**Activity**
Every record below should be repeated word for word, with the pictures left out.

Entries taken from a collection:
○ ○ ○ ○

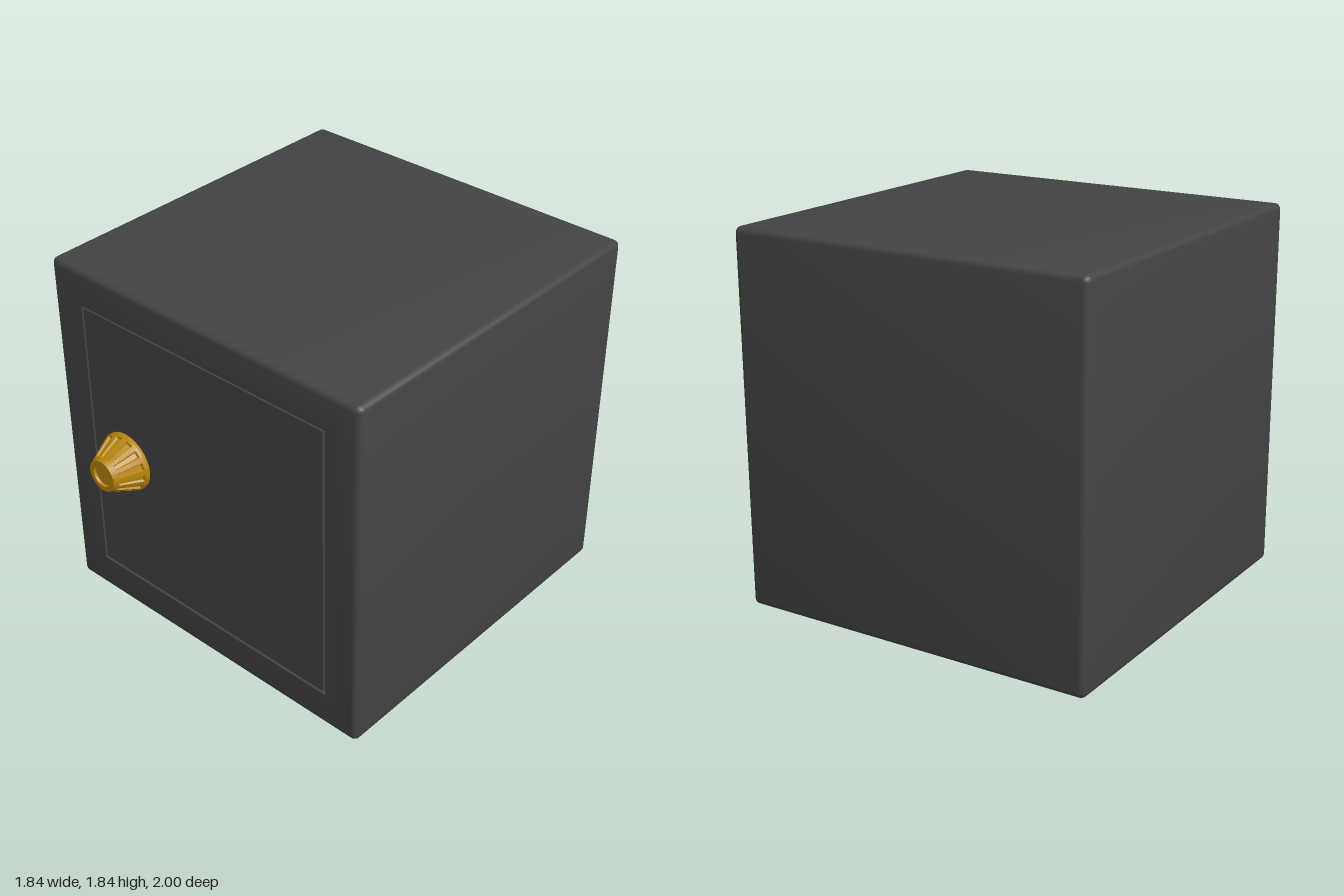
import * as THREE from 'three';
import { toCreasedNormals } from 'three/addons/utils/BufferGeometryUtils.js';

// Skins a list of equal-length rings (anticlockwise seen from +z).
function loft(rings, crease) {
  const n = rings[0].length, index = [];
  for (let i = 0; i < rings.length - 1; i++) {
    for (let j = 0; j < n; j++) {
      const k = (j + 1) % n, a = i * n + j, b = i * n + k, c = a + n, d = b + n;
      index.push(a, b, d, a, d, c);
    }
  }
  const geo = new THREE.BufferGeometry();
  geo.setAttribute('position', new THREE.Float32BufferAttribute(rings.flat(2), 3));
  geo.setIndex(index);
  return toCreasedNormals(geo, crease);
}

// Square ring of half-size h with corner radius r at depth z.
function squareRing(h, r, z, steps = 4) {
  const pts = [];
  for (let c = 0; c < 4; c++) {
    const mid = Math.PI / 4 + c * Math.PI / 2;
    const cx = Math.sign(Math.cos(mid)) * (h - r), cy = Math.sign(Math.sin(mid)) * (h - r);
    for (let s = 0; s <= steps; s++) {
      const a = (c + s / steps) * Math.PI / 2;
      pts.push([cx + r * Math.cos(a), cy + r * Math.sin(a), z]);
    }
  }
  return pts;
}

// Knob ring: alternating ribs and flutes, flutes sunk by the given depth.
function knobRing(r, z, depth = 0, flutes = 14) {
  const pts = [];
  for (let i = 0; i < flutes; i++) {
    for (const [t, sunk] of [[0, 0], [0.42, 0], [0.5, 1], [0.92, 1]]) {
      const a = (i + t) / flutes * Math.PI * 2, q = r - sunk * depth;
      pts.push([q * Math.cos(a), q * Math.sin(a), z]);
    }
  }
  return pts;
}

export function createModel() {
  const model = new THREE.Group();
  const iron = new THREE.MeshStandardMaterial({ color: 0x444444 });
  const gold = new THREE.MeshStandardMaterial({ color: 0xb8860b });
  const add = (name, geo, mat, x, y) => {
    const mesh = new THREE.Mesh(geo, mat);
    mesh.name = name;
    mesh.position.set(x, y, 0);
    model.add(mesh);
  };

  const half = 0.9175, back = -1, front = 0.835, r = 0.03;

  // Rounded cabinet with a shallow door recess in its front
  const bodyRings = [squareRing(0, 0, back)];
  for (const [z, dir] of [[back + r, -1], [front - r, 1]]) {
    for (let s = 0; s <= 4; s++) {
      const a = (dir < 0 ? 4 - s : s) / 4 * Math.PI / 2;
      const inset = r * (1 - Math.cos(a));
      bodyRings.push(squareRing(half - inset, r - inset, z + dir * r * Math.sin(a)));
    }
  }
  bodyRings.push(
    squareRing(0.733, 0, front),
    squareRing(0.733, 0, front - 0.025),
    squareRing(0, 0, front - 0.025),
  );
  add('cabinet', loft(bodyRings, 0.6), iron, 0, half);

  // Flush door, separated from the frame by a narrow gap
  add('door', loft([
    squareRing(0.721, 0, front - 0.025),
    squareRing(0.721, 0, front),
    squareRing(0, 0, front),
  ], 0.6), iron, 0, 0.921);

  // Tapered dial knob with sunken flutes and a dished face
  add('knob', loft([
    knobRing(0, front - 0.01),
    knobRing(0.148, front - 0.01),
    knobRing(0.151, 0.85),
    knobRing(0.146, 0.862),
    knobRing(0.144, 0.865, 0.012),
    knobRing(0.094, 0.972, 0.008),
    knobRing(0.092, 0.976),
    knobRing(0.081, 1),
    knobRing(0.057, 1),
    knobRing(0.052, 0.988),
    knobRing(0, 0.988),
  ], 0.3), gold, -0.5, 0.9);

  return model;
}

○ ○ ○ ○

**Answer section**
import * as THREE from 'three';
import { toCreasedNormals } from 'three/addons/utils/BufferGeometryUtils.js';

// Skins a list of equal-length rings (anticlockwise seen from +z).
function loft(rings, crease) {
  const n = rings[0].length, index = [];
  for (let i = 0; i < rings.length - 1; i++) {
    for (let j = 0; j < n; j++) {
      const k = (j + 1) % n, a = i * n + j, b = i * n + k, c = a + n, d = b + n;
      index.push(a, b, d, a, d, c);
    }
  }
  const geo = new THREE.BufferGeometry();
  geo.setAttribute('position', new THREE.Float32BufferAttribute(rings.flat(2), 3));
  geo.setIndex(index);
  return toCreasedNormals(geo, crease);
}

// Square ring of half-size h with corner radius r at depth z.
function squareRing(h, r, z, steps = 4) {
  const pts = [];
  for (let c = 0; c < 4; c++) {
    const mid = Math.PI / 4 + c * Math.PI / 2;
    const cx = Math.sign(Math.cos(mid)) * (h - r), cy = Math.sign(Math.sin(mid)) * (h - r);
    for (let s = 0; s <= steps; s++) {
      const a = (c + s / steps) * Math.PI / 2;
      pts.push([cx + r * Math.cos(a), cy + r * Math.sin(a), z]);
    }
  }
  return pts;
}

// Knob ring: alternating ribs and flutes, flutes sunk by the given depth.
function knobRing(r, z, depth = 0, flutes = 14) {
  const pts = [];
  for (let i = 0; i < flutes; i++) {
    for (const [t, sunk] of [[0, 0], [0.42, 0], [0.5, 1], [0.92, 1]]) {
      const a = (i + t) / flutes * Math.PI * 2, q = r - sunk * depth;
      pts.push([q * Math.cos(a), q * Math.sin(a), z]);
    }
  }
  return pts;
}

export function createModel() {
  const model = new THREE.Group();
  const iron = new THREE.MeshStandardMaterial({ color: 0x444444 });
  const gold = new THREE.MeshStandardMaterial({ color: 0xb8860b });
  const add = (name, geo, mat, x, y) => {
    const mesh = new THREE.Mesh(geo, mat);
    mesh.name = name;
    mesh.position.set(x, y, 0);
    model.add(mesh);
  };

  const half = 0.9175, back = -1, front = 0.835, r = 0.03;

  // Rounded cabinet with a shallow door recess in its front
  const bodyRings = [squareRing(0, 0, back)];
  for (const [z, dir] of [[back + r, -1], [front - r, 1]]) {
    for (let s = 0; s <= 4; s++) {
      const a = (dir < 0 ? 4 - s : s) / 4 * Math.PI / 2;
      const inset = r * (1 - Math.cos(a));
      bodyRings.push(squareRing(half - inset, r - inset, z + dir * r * Math.sin(a)));
    }
  }
  bodyRings.push(
    squareRing(0.733, 0, front),
    squareRing(0.733, 0, front - 0.025),
    squareRing(0, 0, front - 0.025),
  );
  add('cabinet', loft(bodyRings, 0.6), iron, 0, half);

  // Flush door, separated from the frame by a narrow gap
  add('door', loft([
    squareRing(0.721, 0, front - 0.025),
    squareRing(0.721, 0, front),
    squareRing(0, 0, front),
  ], 0.6), iron, 0, 0.921);

  // Tapered dial knob with sunken flutes and a dished face
  add('knob', loft([
    knobRing(0, front - 0.01),
    knobRing(0.148, front - 0.01),
    knobRing(0.151, 0.85),
    knobRing(0.146, 0.862),
    knobRing(0.144, 0.865, 0.012),
    knobRing(0.094, 0.972, 0.008),
    knobRing(0.092, 0.976),
    knobRing(0.081, 1),
    knobRing(0.057, 1),
    knobRing(0.052, 0.988),
    knobRing(0, 0.988),
  ], 0.3), gold, -0.5, 0.9);

  return model;
}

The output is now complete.